The Sesquicentennial as a top 10, how-to, what's hot-and-what's-not, sexiest man alive, Oscar winning occasion

Harry says "Wa-Po Historians Declare How the Sesquicentennial 'Should' Be Observed." That pretty much sums up these pieces.

Note that these WaPo-styled Civil War "bloggers" (unlike actual bloggers) get writing assignments from an editor.

The people who were asked this question (how to conduct the Sesquicentennial) by their editor have been positioned for a long time to answer the question in their own way and on their own hook without goading; to volunteer their names and labor and money; and to pitch in (a la Eric Wittenberg) to advance Sesquicentennial organizing and events. It's odd to see this WaPo set of "bloggers" so late in the game stepping off the train to cast into our benighted Civil War circle a few coins of advice.

Even for the most pompous hacks bedeviling Civil War literature, the pose is unnatural because the question of how should a thing be done is much more common in the world of the Washington Post than in the fractious world of Civil War history. The WaPo's business model is to tell its readers right from wrong, salad fork from dessert spoon, jazz from blues. This manifests itself in endless lists (best this, best that), countless recitations of expert opinion on any topic under the sun, and a firm, guiding editorial hand to keep readers from ever reaching stray conclusions. This is what people buy the paper for, how they use it.

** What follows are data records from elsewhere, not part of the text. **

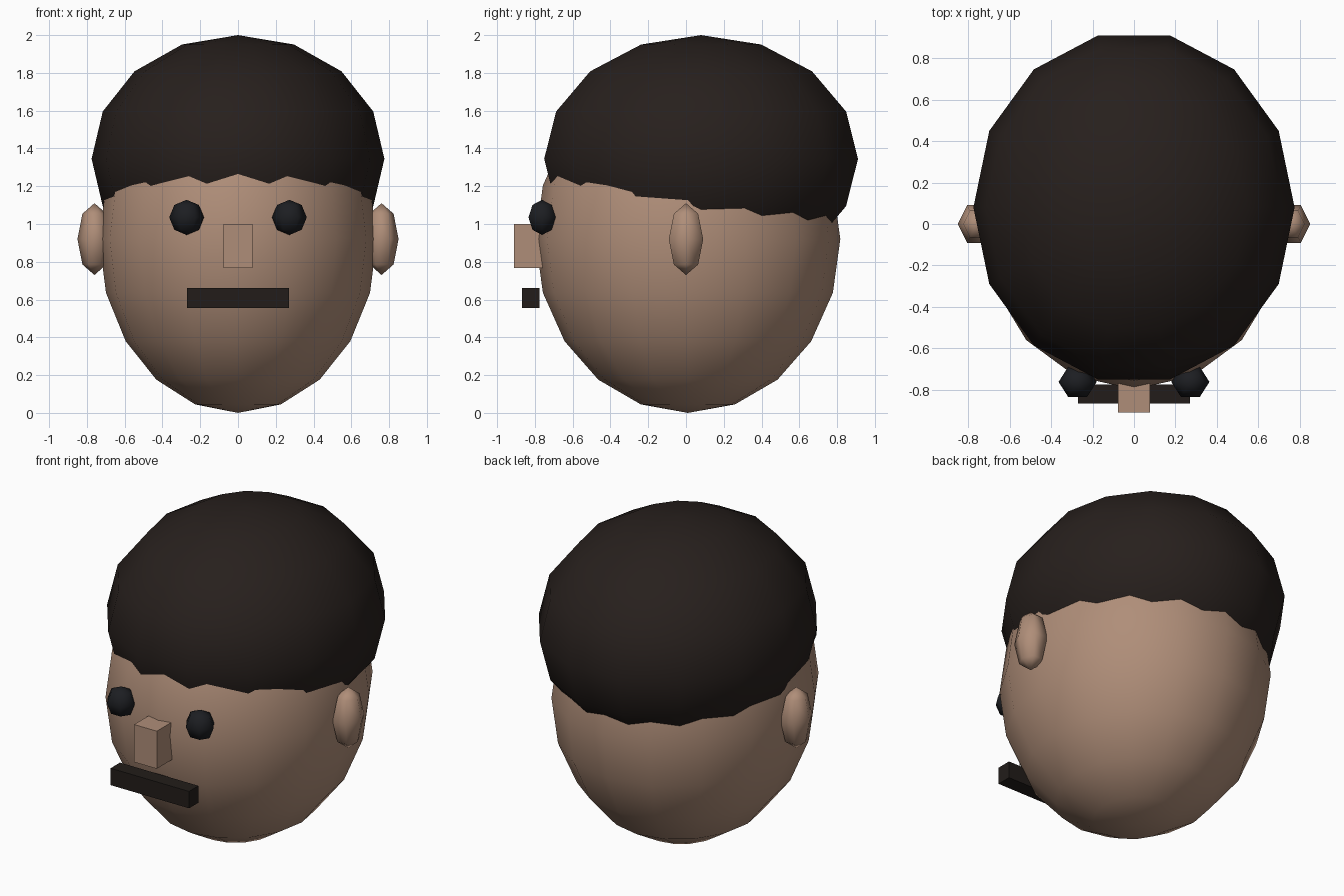
import bpy, bmesh
from math import pi, sin, cos
from mathutils import Matrix, Vector

if "Cube" in bpy.data.objects:
    bpy.data.objects.remove(bpy.data.objects["Cube"])


def material(name, rgb):
    m = bpy.data.materials.new(name)
    m.diffuse_color = (*rgb, 1)
    m.use_nodes = True
    m.node_tree.nodes["Principled BSDF"].inputs["Base Color"].default_value = m.diffuse_color
    return m


skin = material("skin", (0.43, 0.27, 0.19))
dark_brown = material("dark_brown", (0.02, 0.014, 0.012))
black = material("black", (0.012, 0.013, 0.016))
lip = material("lip", (0.016, 0.012, 0.01))


def finish(bm, name, mat, smooth):
    bmesh.ops.recalc_face_normals(bm, faces=bm.faces)
    for f in bm.faces:
        f.smooth = smooth
    mesh = bpy.data.meshes.new(name)
    bm.to_mesh(mesh)
    bm.free()
    mesh.materials.append(mat)
    obj = bpy.data.objects.new(name, mesh)
    bpy.context.collection.objects.link(obj)
    return obj


def ellipsoid(name, centre, radii, segments, rings, mat):
    """Half-circle profile spun about z, so one vertex column lies on +x."""
    bm = bmesh.new()
    pts = [bm.verts.new((sin(pi * i / rings), 0, cos(pi * i / rings)))
           for i in range(rings + 1)]
    edges = [bm.edges.new(p) for p in zip(pts, pts[1:])]
    bmesh.ops.spin(bm, geom=pts + edges, axis=(0, 0, 1), cent=(0, 0, 0),
                   angle=2 * pi, steps=segments)
    bmesh.ops.remove_doubles(bm, verts=bm.verts, dist=1e-4)
    bm.transform(Matrix.Translation(centre) @ Matrix.Diagonal((*radii, 1)))
    return finish(bm, name, mat, True)


def box(name, lo, hi, mat):
    lo, hi = Vector(lo), Vector(hi)
    bm = bmesh.new()
    bmesh.ops.create_cube(bm, size=1)
    bm.transform(Matrix.Translation((lo + hi) / 2) @ Matrix.Diagonal((*(hi - lo), 1)))
    return finish(bm, name, mat, False)


# Head and hair: overlapping faceted ellipsoids
ellipsoid("head", (0, 0.01, 0.92), (0.735, 0.807, 0.92), 16, 10, skin)
ellipsoid("hair", (0, 0.08, 1.345), (0.775, 0.852, 0.655), 14, 8, dark_brown)

# Ears and eyes, mirrored in x
for side, s in (("left", 1), ("right", -1)):
    ellipsoid(side + "_ear", (0.76 * s, 0.0, 0.92), (0.09, 0.105, 0.19), 6, 4, skin)
    ellipsoid(side + "_eye", (0.272 * s, -0.762, 1.035), (0.092, 0.083, 0.093), 6, 4, black)

# Nose and mouth blocks
box("nose", (-0.078, -0.91, 0.766), (0.078, -0.76, 1.0), skin)
box("mouth", (-0.27, -0.867, 0.555), (0.27, -0.775, 0.66), lip)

I had asked earlier, rhetorically, for whom this new Sesquicentennial feature is intended, and I wonder if it is especially aimed at the non-ACW reader (the WaPo consumer) who feels the need to have authoritative (if second-hand) opinions upon the august occasion of a Sesquicentennial.